Our next investor bias has been known to cause us to over-react to the possibility of certain events. This bias is known as availability bias and is sometimes referred to as availability heuristic. Availability bias causes us to overestimate the probability of the occurrence of a particular event. It is a function of how easy it is for us to recall examples of the particular event. This is especially the case if we have been affected directly by the low probability event, and also when there has been a recent example that comes to mind.
Events that draw a great deal of media attention are prime candidates for availability bias. Good examples are plane crashes, earthquakes and terrorist attacks. People consistently overestimate the frequency of these events because they always generate substantial media headlines. Memorable events get magnified in importance and are likely to cause an emotional reaction.
As noted previously, emotional reactions can cause investor mistakes. History has shown that well diversified stock portfolios tend to increase in value in about seven out of ten calendar years. However, some people refuse to invest in equities simply because they recall a negative year. First hand experience with the negative return can be particularly difficult to overcome as the pain is indelibly burned into our psyche. A rational decision maker would keep in mind that the majority of years post positive returns but as we have seen with other behavioral biases, investors are often far from rational. Headlines satisfy our human need for coherence and require less effort than applying statistical reasoning. Good investing requires us to be aware of these biases and not to allow them to overly influence our thought processes.
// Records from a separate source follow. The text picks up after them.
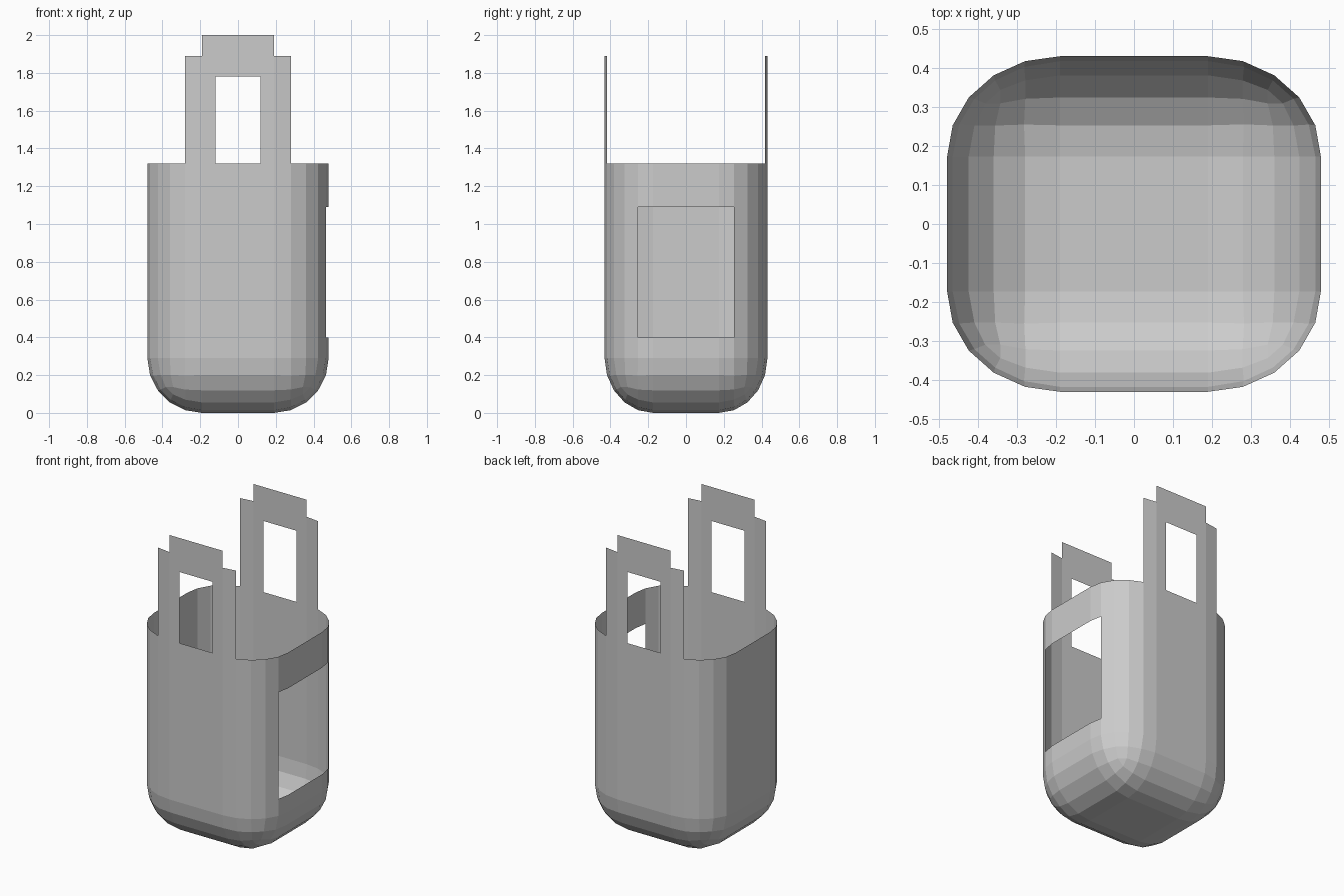
import bpy, bmesh
from mathutils import Matrix, Vector

if "Cube" in bpy.data.objects:
    bpy.data.objects.remove(bpy.data.objects["Cube"])

SX, SY, SZ = 0.29, 0.257, 0.29      # corner radii
HX, HY = 0.48, 0.431                # half width, half depth
RIM, SIDE_TOP, TOP = 1.32, 1.89, 2.0

bm = bmesh.new()
# tall box in radius units, rounded with five segments, then scaled
bmesh.ops.create_cube(bm, size=2)
bmesh.ops.scale(bm, vec=Vector((HX / SX, HY / SY, 5)), verts=bm.verts)
bmesh.ops.translate(bm, vec=Vector((0, 0, 5)), verts=bm.verts)
bmesh.ops.bevel(bm, geom=bm.edges[:], offset=1, offset_type='OFFSET',
                segments=5, profile=0.5, affect='EDGES')
bmesh.ops.transform(bm, matrix=Matrix.Diagonal((SX, SY, SZ, 1)), verts=bm.verts)


def cut(co, no, clear=False):
    bmesh.ops.bisect_plane(bm, geom=bm.verts[:] + bm.edges[:] + bm.faces[:],
                           plane_co=co, plane_no=no, clear_outer=clear, dist=1e-5)


# open top, window and handle levels
cut((0, 0, TOP), (0, 0, 1), True)
for z in (0.4, 1.09, RIM, 1.78, SIDE_TOP):
    cut((0, 0, z), (0, 0, 1))
for x in (-0.118, 0.118):
    cut((x, 0, 0), (1, 0, 0))


def unwanted(f):
    c = f.calc_center_median()
    ax = abs(c.x)
    window = c.x > 0.46 and abs(c.y) < 0.25 and 0.4 < c.z < 1.09
    if c.z < RIM:
        return window
    hole = ax < 0.118 and c.z < 1.78
    outside = ax > 0.27 or (c.z > SIDE_TOP and ax > 0.19)
    return hole or outside


# leave the side window and the two stepped handles
bmesh.ops.delete(bm, geom=[f for f in bm.faces if unwanted(f)], context='FACES')
bmesh.ops.recalc_face_normals(bm, faces=bm.faces)
if min(bm.faces, key=lambda f: f.calc_center_median().z).normal.z > 0:
    bmesh.ops.reverse_faces(bm, faces=bm.faces)

mesh = bpy.data.meshes.new("bag_shell")
bm.to_mesh(mesh)
bm.free()
bpy.context.collection.objects.link(bpy.data.objects.new("bag_shell", mesh))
If you would like to learn more about these and other wise financial planning moves, please contact us through our Level 5 Financial LLC website or via phone at 719-323-1240. This material has been prepared for informational purposes only, and is not intended to provide, and should not be relied on for, tax, legal or accounting advice. You should consult your own tax, legal and accounting advisors before engaging in any transaction.